Social media brings this availability of information to a whole new level. Sites like Instagram and Twitter make it easy for parents to learn more about events and causes that impact their childrens’ lives in an easy and accessible way. Social media also allows parents to share statistics, stories, and other useful parenting information.
There is a caveat, though: don’t trust everything you read on the Internet! While many accounts share the cold, hard facts, some social media users post falsified information. Make sure the info comes from a verified source before you share it with your network.
Social Media Communities Build Friendships

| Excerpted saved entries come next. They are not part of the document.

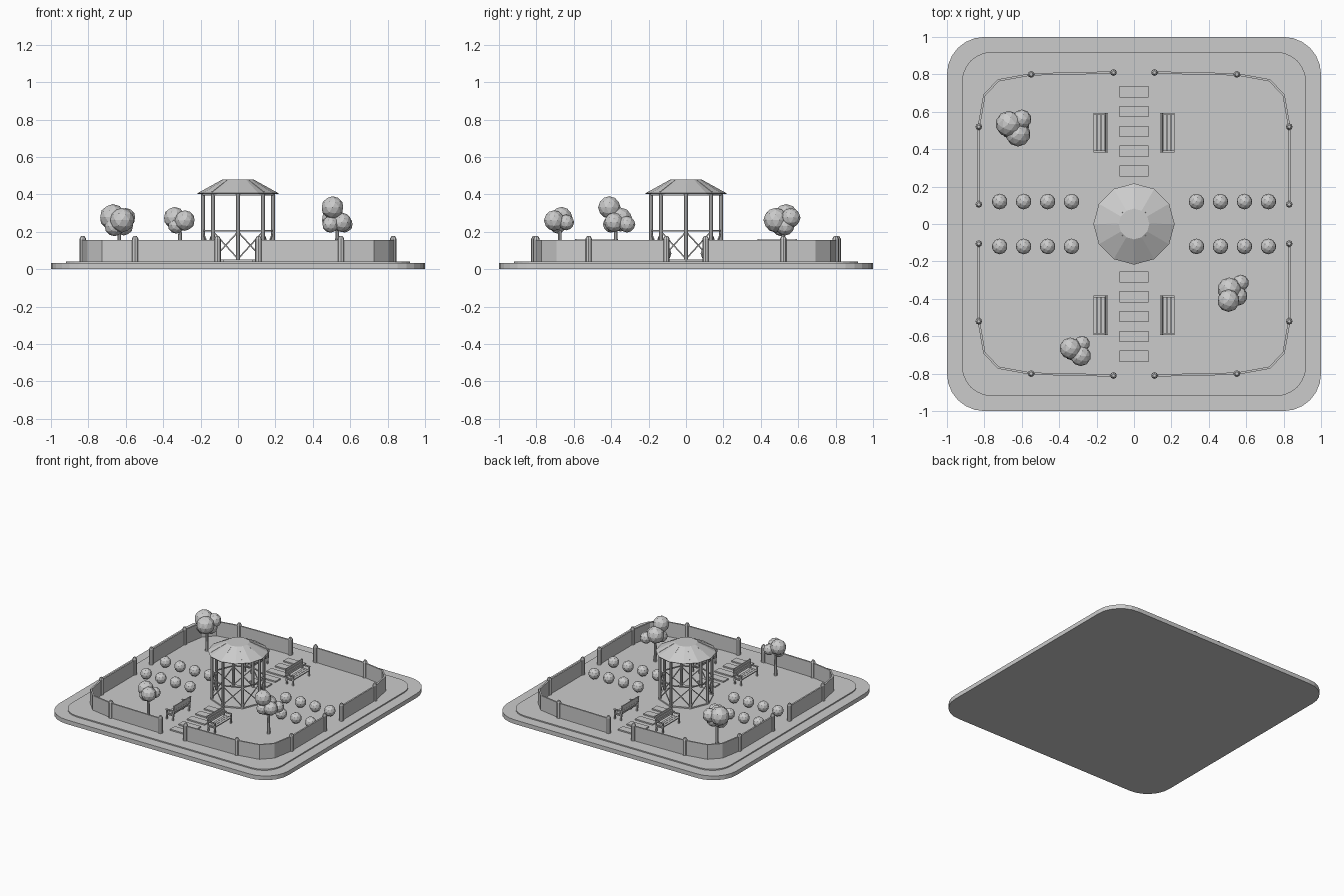
import bpy, bmesh, math
from mathutils import Vector, Matrix

old = bpy.data.objects.get("Cube")
if old:
    bpy.data.objects.remove(old, do_unlink=True)

stone = bpy.data.materials.new("plain grey")
GREY = (0.6, 0.6, 0.6, 1)
stone.diffuse_color = GREY
stone.use_nodes = True
stone.node_tree.nodes["Principled BSDF"].inputs["Base Color"].default_value = GREY

GROUND = 0.042


def finish(name, bm):
    me = bpy.data.meshes.new(name)
    bm.to_mesh(me)
    bm.free()
    me.materials.append(stone)
    ob = bpy.data.objects.new(name, me)
    bpy.context.collection.objects.link(ob)
    return ob


def box(bm, centre, size):
    m = Matrix.Translation(centre) @ Matrix.Diagonal((*size, 1))
    bmesh.ops.create_cube(bm, size=1, matrix=m)


def beam(bm, a, b, w, d=None):
    # square bar running from a to b
    a, b = Vector(a), Vector(b)
    v = b - a
    rot = v.to_track_quat('Z', 'Y').to_matrix().to_4x4()
    m = Matrix.Translation((a + b) / 2) @ rot @ Matrix.Diagonal((w, d or w, v.length, 1))
    bmesh.ops.create_cube(bm, size=1, matrix=m)


def cone(bm, x, y, z0, z1, r0, r1, n, turn=0):
    m = Matrix.Translation((x, y, (z0 + z1) / 2)) @ Matrix.Rotation(turn, 4, 'Z')
    bmesh.ops.create_cone(bm, cap_ends=True, segments=n, radius1=r0, radius2=r1,
                          depth=z1 - z0, matrix=m)


def ball(bm, centre, r):
    bmesh.ops.create_icosphere(bm, subdivisions=2, radius=r, matrix=Matrix.Translation(centre))


def rounded_slab(name, half, radius, z0, z1, steps=6):
    bm = bmesh.new()
    ring = []
    for q in range(4):
        mid = math.radians(45 + 90 * q)
        cx = math.copysign(half - radius, math.cos(mid))
        cy = math.copysign(half - radius, math.sin(mid))
        for i in range(steps + 1):
            a = math.pi / 2 * (q + i / steps)
            ring.append(bm.verts.new((cx + radius * math.cos(a), cy + radius * math.sin(a), z0)))
    face = bm.faces.new(ring)
    up = bmesh.ops.extrude_face_region(bm, geom=[face])["geom"]
    bmesh.ops.translate(bm, verts=[v for v in up if isinstance(v, bmesh.types.BMVert)],
                        vec=(0, 0, z1 - z0))
    bmesh.ops.recalc_face_normals(bm, faces=bm.faces)
    return finish(name, bm)


# Ground
rounded_slab("pavement", 1.0, 0.2, 0, 0.033)
rounded_slab("lawn", 0.92, 0.16, 0.02, GROUND)

# Perimeter fence: one corner run mirrored to four quarters
run = [(0.11, 0.81), (0.55, 0.8), (0.725, 0.768), (0.8, 0.69), (0.83, 0.52), (0.83, 0.105)]
posts = bmesh.new()
for sx in (-1, 1):
    for sy in (-1, 1):
        bm = bmesh.new()
        low = [bm.verts.new((sx * x, sy * y, GROUND - 0.005)) for x, y in run]
        top = [bm.verts.new((sx * x, sy * y, 0.157)) for x, y in run]
        for i in range(len(run) - 1):
            bm.faces.new((low[i], low[i + 1], top[i + 1], top[i]))
        wall = finish("fence_wall", bm)
        mod = wall.modifiers.new("thickness", 'SOLIDIFY')
        mod.thickness, mod.offset = 0.012, 0
        for i in (0, 1, 4, 5):
            x, y = sx * run[i][0], sy * run[i][1]
            cone(posts, x, y, GROUND - 0.005, 0.162, 0.018, 0.018, 8)
            cone(posts, x, y, 0.162, 0.177, 0.018, 0.009, 8)
finish("fence_posts", posts)

# Stepping stones
bm = bmesh.new()
for s in (-1, 1):
    for i in range(5):
        box(bm, (0, s * (0.283 + 0.106 * i), 0.045), (0.155, 0.06, 0.014))
finish("stepping_stones", bm)

# Round bushes in four rows
bm = bmesh.new()
for sx in (-1, 1):
    for sy in (-1, 1):
        for i in range(4):
            ball(bm, (sx * (0.334 + 0.128 * i), sy * 0.12, 0.083), 0.042)
finish("bushes", bm)

# Trees: each has a trunk and clustered balls (x, y, z, radius)
trees = [
    ((-0.635, 0.52), [(-0.67, 0.535, 0.278, 0.07), (-0.62, 0.48, 0.262, 0.066),
                      (-0.6, 0.56, 0.275, 0.052), (-0.66, 0.51, 0.23, 0.054),
                      (-0.61, 0.53, 0.23, 0.05)]),
    ((-0.31, -0.675), [(-0.34, -0.665, 0.275, 0.058), (-0.285, -0.705, 0.26, 0.055),
                       (-0.278, -0.64, 0.25, 0.042), (-0.33, -0.685, 0.235, 0.045)]),
    ((0.53, -0.375), [(0.505, -0.41, 0.33, 0.06), (0.51, -0.35, 0.265, 0.064),
                      (0.555, -0.385, 0.25, 0.052), (0.57, -0.315, 0.24, 0.044),
                      (0.495, -0.4, 0.24, 0.045)]),
]
for (x, y), blobs in trees:
    bm = bmesh.new()
    cone(bm, x, y, GROUND - 0.005, 0.25, 0.013, 0.008, 8)
    finish("tree_trunk", bm)
    bm = bmesh.new()
    for bx, by, bz, r in blobs:
        ball(bm, (bx, by, bz), r)
    finish("tree_crown", bm)

# Benches, their backs towards the path
for sx in (-1, 1):
    for sy in (-1, 1):
        bm = bmesh.new()
        yc = sy * 0.488
        for i in range(3):
            box(bm, (sx * (0.167 + 0.02 * i), yc, 0.088), (0.018, 0.2, 0.008))
        for z, off in ((0.112, 0.152), (0.132, 0.149), (0.15, 0.146)):
            box(bm, (sx * off, yc, z), (0.007, 0.2, 0.017))
        for e in (-1, 1):
            y = yc + e * 0.1
            beam(bm, (sx * 0.156, y, GROUND), (sx * 0.145, y, 0.16), 0.01)
            beam(bm, (sx * 0.21, y, GROUND), (sx * 0.21, y, 0.115), 0.01)
            box(bm, (sx * 0.182, y, 0.116), (0.07, 0.012, 0.007))
            box(bm, (sx * 0.182, y, 0.081), (0.06, 0.01, 0.008))
        finish("bench", bm)

# Pavilion floor
bm = bmesh.new()
cone(bm, 0, 0, 0, 0.052, 0.2, 0.2, 8)
finish("pavilion_floor", bm)

# Pavilion posts, rails and crossed braces
R = 0.188


def corner(i, z, r=R):
    a = math.pi / 4 * i
    return (r * math.cos(a), r * math.sin(a), z)


frame, braces = bmesh.new(), bmesh.new()
for i in range(8):
    cone(frame, *corner(i, 0)[:2], 0.045, 0.41, 0.011, 0.011, 8)
    beam(frame, corner(i, 0.4), corner(i + 1, 0.4), 0.012)
    beam(braces, corner(i, 0.205), corner(i + 1, 0.205), 0.008)
    beam(braces, corner(i, 0.055), corner(i + 1, 0.2), 0.006)
    beam(braces, corner(i, 0.2), corner(i + 1, 0.055), 0.006)
    beam(frame, corner(i, 0.411, 0.195), corner(i, 0.473, 0.085), 0.01)
finish("pavilion_frame", frame)
finish("pavilion_braces", braces)

# Pavilion roof: open shell with a flat top
bm = bmesh.new()
cone(bm, 0, 0, 0.406, 0.48, 0.217, 0.082, 12)
under = min(bm.faces, key=lambda f: f.calc_center_median().z)
bmesh.ops.delete(bm, geom=[under], context='FACES_ONLY')
roof = finish("pavilion_roof", bm)
mod = roof.modifiers.new("thickness", 'SOLIDIFY')
mod.thickness, mod.offset = 0.005, -1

Strong childhood friendships are extremely beneficial to a child’s development. They help kids learn social skills, develop a sense of belonging, and decrease stress. Kids aren’t the only ones that need friends, though—parents do, too. That’s where social media comes in.
Social media communities help parents and kids build real-life, emotionally supportive friendships with nearby families. I know people who have met some of their closest friends through social media. Neighborhood Facebook groups, for example, make it easy to plan playdates, go on group outings, and simply celebrate the lives of those around you. What’s not to love?
Social Media Isn’t All Bad
Social media can get pretty negative. That’s why kid-friendly Troomi phones remove it altogether. However, when parents and social media work together, communities form that help parents through the good and the bad. These communities contribute to increased confidence, inspire a strong feeling of support, and aid in developing strong friendships.
However, make sure you don’t spend too much time on social media. Despite the parenting benefits, it can get overwhelming. If you feel yourself wasting time by thoughtlessly scrolling through Facebook groups, put down the phone and take a break. Take your kids on a neighborhood walk, bake a sweet treat, or read aloud a bit of your child’s favorite chapter book! Social media can wait—life can’t.